British firms' costs fell more than expected in August, while prices at the factory gate rose as forecast, official data showed on Monday.
The Office for National Statistics said input prices fell 0.5% in August, below analysts' forecasts for a 0.2 % decline. That left the annual rate of input price inflation at 0.7%.
Output prices rose 0.1% on the month for an annual rate of 2.5%, broadly as expected by economists. Core output price inflation also came in as forecast, up 0.2% on the month for an annual rise of 2.4%.
The figures suggest pipeline inflation pressures remain under control and will likely reinforce expectations that interest rates have peaked.
The Bank of England left borrowing costs on hold at 5.75 % last week and policymakers said they are keeping a close eye on the current financial market unrest.
The ONS said the fall in input prices mainly reflected falls in crude oil, fuel and metal prices. But input price falls were partly offset by a rise in home produced food prices, with the price of cereals affected by tight global supplies and the prospect of reduced yields because of wet weather.

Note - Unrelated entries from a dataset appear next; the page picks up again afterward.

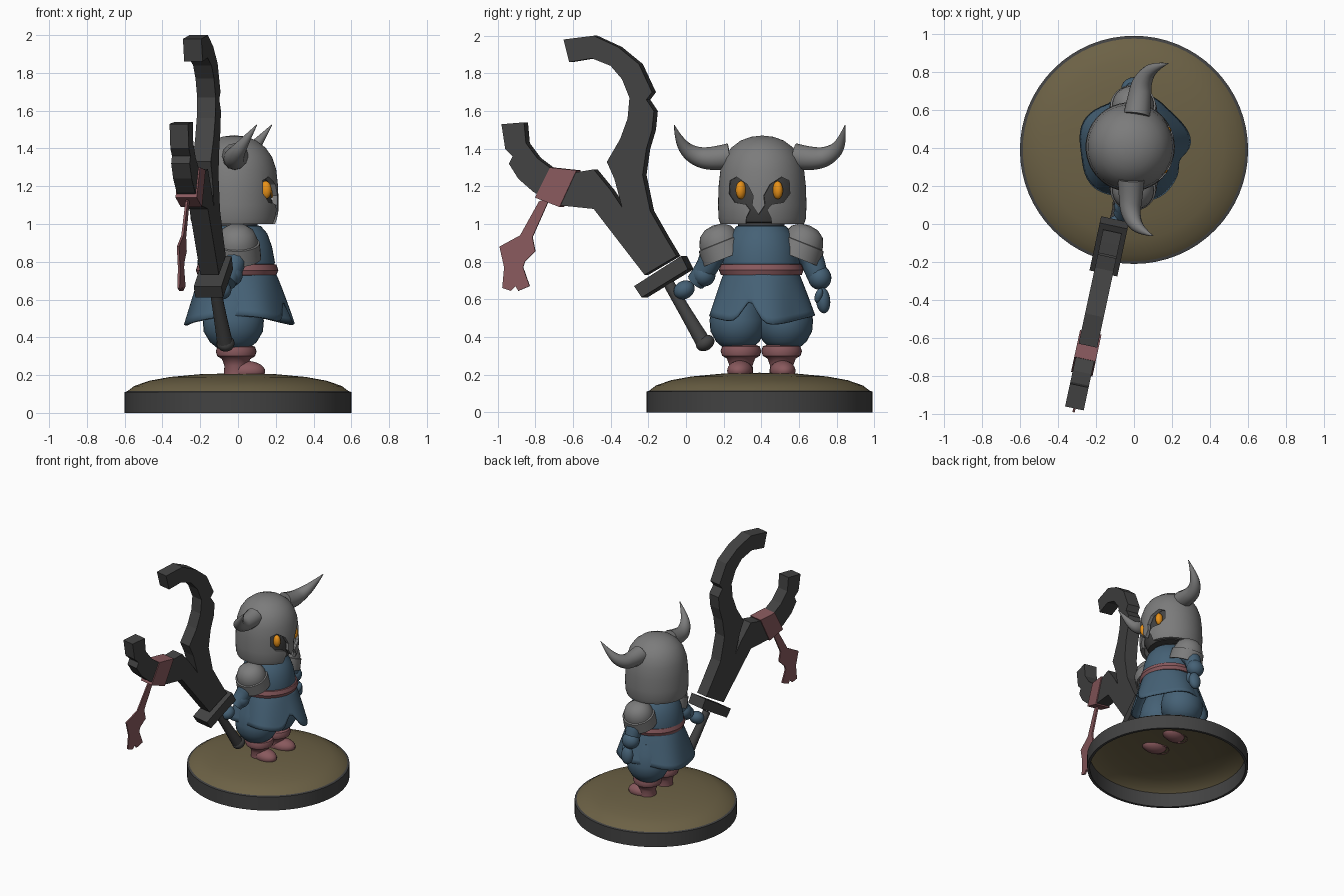
import bpy, bmesh, math
from mathutils import Vector

if "Cube" in bpy.data.objects:
    bpy.data.objects.remove(bpy.data.objects["Cube"])


def material(name, r, g, b):
    m = bpy.data.materials.new(name)
    m.use_nodes = True
    m.diffuse_color = (r, g, b, 1)
    bsdf = m.node_tree.nodes["Principled BSDF"]
    bsdf.inputs["Base Color"].default_value = (r, g, b, 1)
    bsdf.inputs["Roughness"].default_value = 0.8
    return m


STEEL = material("steel grey", 0.2, 0.2, 0.2)
IRON = material("dark iron", 0.055, 0.055, 0.055)
CLOTH = material("slate blue", 0.06, 0.12, 0.18)
RED = material("dusty red", 0.25, 0.1, 0.11)
EARTH = material("olive earth", 0.15, 0.12, 0.06)
AMBER = material("amber", 0.85, 0.3, 0.01)


def select(ob):
    bpy.ops.object.select_all(action='DESELECT')
    ob.select_set(True)
    bpy.context.view_layer.objects.active = ob


def smooth(ob, angle=40):
    select(ob)
    bpy.ops.object.shade_smooth_by_angle(angle=math.radians(angle))


def finish(name, bm, mat, loc=(0, 0, 0), rot=(0, 0, 0), scale=(1, 1, 1), soft=True):
    bmesh.ops.remove_doubles(bm, verts=bm.verts, dist=1e-5)
    bmesh.ops.recalc_face_normals(bm, faces=bm.faces)
    mesh = bpy.data.meshes.new(name)
    bm.to_mesh(mesh)
    bm.free()
    ob = bpy.data.objects.new(name, mesh)
    bpy.context.collection.objects.link(ob)
    ob.location, ob.rotation_euler, ob.scale = loc, rot, scale
    mesh.materials.append(mat)
    if soft:
        smooth(ob)
    return ob


def lathe(name, profile, mat, segs=40, **place):
    """Spin a list of (radius, height) around z."""
    bm = bmesh.new()
    vs = [bm.verts.new((r, 0, z)) for r, z in profile]
    es = [bm.edges.new(p) for p in zip(vs, vs[1:])]
    bmesh.ops.spin(bm, geom=vs + es, cent=(0, 0, 0), axis=(0, 0, 1),
                   angle=math.tau, steps=segs, use_merge=True)
    return finish(name, bm, mat, **place)


def ball(name, mat, loc, scale, rot=(0, 0, 0)):
    bm = bmesh.new()
    bmesh.ops.create_uvsphere(bm, u_segments=20, v_segments=14, radius=1)
    return finish(name, bm, mat, loc=loc, scale=scale, rot=rot)


def prism(name, outline, mat, thick, x0=0.0, slope=0.0, **place):
    """Thicken a (y, z) outline lying in the upright plane x = x0 + slope * y."""
    n = Vector((1, -slope, 0)).normalized() * thick / 2
    bm = bmesh.new()
    pts = [Vector((x0 + slope * y, y, z)) for y, z in outline]
    a = [bm.verts.new(p + n) for p in pts]
    b = [bm.verts.new(p - n) for p in pts]
    bm.faces.new(a)
    bm.faces.new(b[::-1])
    for i in range(len(pts)):
        j = (i + 1) % len(pts)
        bm.faces.new((a[i], b[i], b[j], a[j]))
    return finish(name, bm, mat, soft=False, **place)


def tube(name, points, mat, loc=(0, 0, 0), rot=(0, 0, 0)):
    """Round tube through (x, y, z, radius) points."""
    cu = bpy.data.curves.new(name, 'CURVE')
    cu.dimensions, cu.bevel_depth, cu.bevel_resolution = '3D', 1, 4
    cu.use_fill_caps = True
    sp = cu.splines.new('NURBS')
    sp.points.add(len(points) - 1)
    for p, (x, y, z, r) in zip(sp.points, points):
        p.co, p.radius = (x, y, z, 1), r
    sp.order_u, sp.use_endpoint_u, sp.resolution_u = 3, True, 6
    ob = bpy.data.objects.new(name, cu)
    bpy.context.collection.objects.link(ob)
    ob.location, ob.rotation_euler = loc, rot
    cu.materials.append(mat)
    select(ob)
    bpy.ops.object.convert(target='MESH')
    smooth(bpy.context.object)


CY = 0.4  # the figure's centre line

# Display base: hollow rim and domed ground
lathe("base_rim", [(.585, .115), (.6, .11), (.6, 0), (.58, 0), (.58, .115), (.585, .115)],
      IRON, 64, loc=(0, .39, 0))
lathe("base_ground", [(.585, .115), (.55, .142), (.47, .17), (.36, .19), (.2, .205), (0, .21)],
      EARTH, 64, loc=(0, .39, 0))

# Boots and baggy trousers
for side, s in (("right", -1), ("left", 1)):
    y = CY + s * .108
    ball(side + "_boot_foot", RED, (.045, y + s * .005, .22), (.1, .068, .055), (0, 0, s * .15))
    lathe(side + "_boot_shaft", [(.065, .2), (.062, .25), (.075, .285), (.1, .3), (.108, .325),
                                 (.1, .35), (.07, .36), (0, .36)], RED, 28, loc=(-.01, y, 0))
    lathe(side + "_trouser_leg", [(0, .335), (.075, .34), (.115, .375), (.145, .43), (.15, .49),
                                  (.13, .58), (.1, .66), (0, .68)], CLOTH, 28,
          loc=(-.025, CY + s * .125, 0), scale=(1.08, 1, 1))

# Flared tunic skirt with a front slit and wavy hem
bm = bmesh.new()
SEG, ROWS = 64, 8
rings = []
for i in range(ROWS + 1):
    t = i / ROWS
    ring = []
    for k in range(SEG):
        a = k / SEG * math.tau
        da = (a + .25 + math.pi) % math.tau - math.pi
        hem = .49 - .025 * math.cos(2 * a) + .12 * math.exp(-(da / .22) ** 2)
        drop = t * (.75 - hem) / .26
        r = .195 + .09 * drop ** .9 + .012 * t * math.sin(5 * a + 1)
        ring.append(bm.verts.new((r * math.cos(a), r * math.sin(a), .75 + t * (hem - .75))))
    rings.append(ring)
for r0, r1 in zip(rings, rings[1:]):
    for k in range(SEG):
        j = (k + 1) % SEG
        bm.faces.new((r0[k], r0[j], r1[j], r1[k]))
skirt = finish("tunic_skirt", bm, CLOTH, loc=(0, CY, 0))
solid = skirt.modifiers.new("cloth", 'SOLIDIFY')
solid.thickness = .012

# Torso, belt and neck
lathe("tunic_torso", [(0, .7), (.2, .72), (.205, .8), (.19, .88), (.165, .95), (.13, .99), (0, 1)],
      CLOTH, loc=(-.01, CY, 0))
lathe("belt", [(.19, .725), (.215, .73), (.225, .755), (.215, .785), (.19, .79)],
      RED, loc=(-.005, CY, 0), scale=(.97, 1, 1))
lathe("neck", [(.125, .94), (.12, 1.06)], IRON, loc=(-.02, CY, 0))

# Helmet shell with the face opening cut through
HEAD = dict(loc=(-.02, .405, 0), rot=(0, 0, math.radians(-5)))
outer = [(0, 1.47), (.06, 1.463), (.115, 1.443), (.165, 1.405), (.2, 1.355), (.222, 1.29),
         (.232, 1.2), (.235, 1.1), (.232, 1.03), (.222, 1.0)]
inner = [(max(r - .025, 0), z - .025 * (z > 1.2)) for r, z in reversed(outer)]
helmet = lathe("helmet", outer + inner, STEEL, 56, **HEAD)
half = [(.034, 1.1), (.028, 1.15), (.06, 1.21), (.12, 1.25), (.158, 1.23), (.162, 1.16),
        (.13, 1.115), (.07, 1.105), (.045, 1.075), (.065, 1.035), (.075, .95)]
cutter = prism("face_cutter", [(0, 1.05)] + half + [(-u, z) for u, z in reversed(half)],
               IRON, .5, x0=.3, **HEAD)
cutter.hide_render = True
cut = helmet.modifiers.new("face_opening", 'BOOLEAN')
cut.operation, cut.object, cut.solver = 'DIFFERENCE', cutter, 'EXACT'
bpy.context.view_layer.update()
select(helmet)
bpy.ops.object.modifier_apply(modifier=cut.name)
bpy.data.objects.remove(cutter)
lathe("face", [(0, 1.4), (.12, 1.38), (.18, 1.3), (.198, 1.2), (.2, 1.08), (.17, 1.01), (0, .99)],
      IRON, **HEAD)

# Eyes and horns follow the turned head
turn = bpy.data.objects["face"].matrix_basis
for side, s in (("right", -1), ("left", 1)):
    ball(side + "_eye", AMBER, turn @ Vector((.176, s * .098, 1.18)), (.032, .027, .048),
         (0, 0, s * .45 + HEAD["rot"][2]))
    tube(side + "_horn", [(.02, s * .17, 1.36, .07), (.025, s * .25, 1.345, .064),
                          (.03, s * .35, 1.355, .052), (.08, s * .43, 1.42, .03),
                          (.16, s * .455, 1.525, .002)], STEEL, **HEAD)

# Layered shoulder armour
for side, s in (("right", -1), ("left", 1)):
    place = dict(loc=(-.005, CY + s * .215, .885), rot=(s * -.38, 0, 0))
    lathe(side + "_shoulder_cap", [(0, .115), (.05, .107), (.088, .08), (.108, .035), (.112, -.02),
                                   (.1, -.02), (0, .02)], STEEL, 32, **place)
    lathe(side + "_shoulder_band", [(.1, .02), (.12, .015), (.128, -.07), (.116, -.07), (.1, .02)],
          STEEL, 32, **place)

# Arms with gathered cuffs and mittens
tube("left_arm", [(-.01, .58, .9, .07), (-.01, .66, .84, .065), (0, .69, .75, .06),
                  (0, .71, .69, .05)], CLOTH)
ball("left_cuff", CLOTH, (0, .71, .715), (.068, .062, .065), (.25, 0, 0))
ball("left_hand", CLOTH, (.02, .728, .595), (.048, .038, .07), (.1, 0, 0))
ball("left_thumb", CLOTH, (.055, .705, .62), (.022, .02, .04), (-.3, .3, 0))
tube("right_arm", [(-.01, .22, .9, .07), (-.01, .14, .84, .065), (-.03, .11, .76, .06),
                   (-.06, .05, .69, .05)], CLOTH)
ball("right_cuff", CLOTH, (-.04, .095, .73), (.065, .062, .062), (-.5, 0, 0))
ball("right_hand", CLOTH, (-.09, -.01, .65), (.055, .058, .048), (.5, 0, 0))

# Forked great blade
PLANE = dict(x0=-.105, slope=.215)
upper = [(-.04, .83), (-.1, .93), (-.18, 1.07), (-.22, 1.26), (-.2, 1.4), (-.17, 1.5), (-.16, 1.6),
         (-.2, 1.66), (-.17, 1.7), (-.24, 1.85), (-.35, 1.94), (-.48, 2), (-.64, 1.98),
         (-.61, 1.86), (-.49, 1.88), (-.39, 1.84), (-.33, 1.77), (-.29, 1.67), (-.3, 1.56),
         (-.34, 1.45), (-.41, 1.33), (-.37, 1.24), (-.33, 1.09)]
lower = [(-.39, 1.18), (-.48, 1.29), (-.6, 1.27), (-.7, 1.29), (-.78, 1.35), (-.84, 1.43),
         (-.85, 1.54), (-.97, 1.53), (-.95, 1.4), (-.91, 1.36), (-.93, 1.32), (-.88, 1.24),
         (-.8, 1.17), (-.67, 1.1), (-.48, 1.08), (-.21, .73)]
prism("forked_blade", upper + lower, IRON, .1, **PLANE)
prism("guard", [(-.26, .67), (-.01, .83), (.025, .76), (-.22, .61)], IRON, .15, **PLANE)
tube("handle", [(-.125, -.09, .68, .03), (-.095, .01, .51, .034), (-.07, .09, .375, .042)], IRON)
ball("pommel", IRON, (-.066, .102, .368), (.048, .052, .04), (.55, 0, 0))

# Cloth strip tied round the lower prong
prism("ribbon_wrap", [(-.71, 1.3), (-.57, 1.285), (-.66, 1.09), (-.79, 1.14)], RED, .115, **PLANE)
prism("ribbon_tail", [(-.73, 1.14), (-.78, 1.12), (-.88, .94), (-.99, .88), (-.965, .77),
                      (-.975, .66), (-.93, .645), (-.905, .67), (-.89, .645), (-.83, .67),
                      (-.865, .77), (-.855, .8), (-.8, .855), (-.815, .93), (-.735, 1.11)],
      RED, .012, **PLANE)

It also said any impact from foot-and-mouth disease in August was minimal because the outbreak had been so small and localized.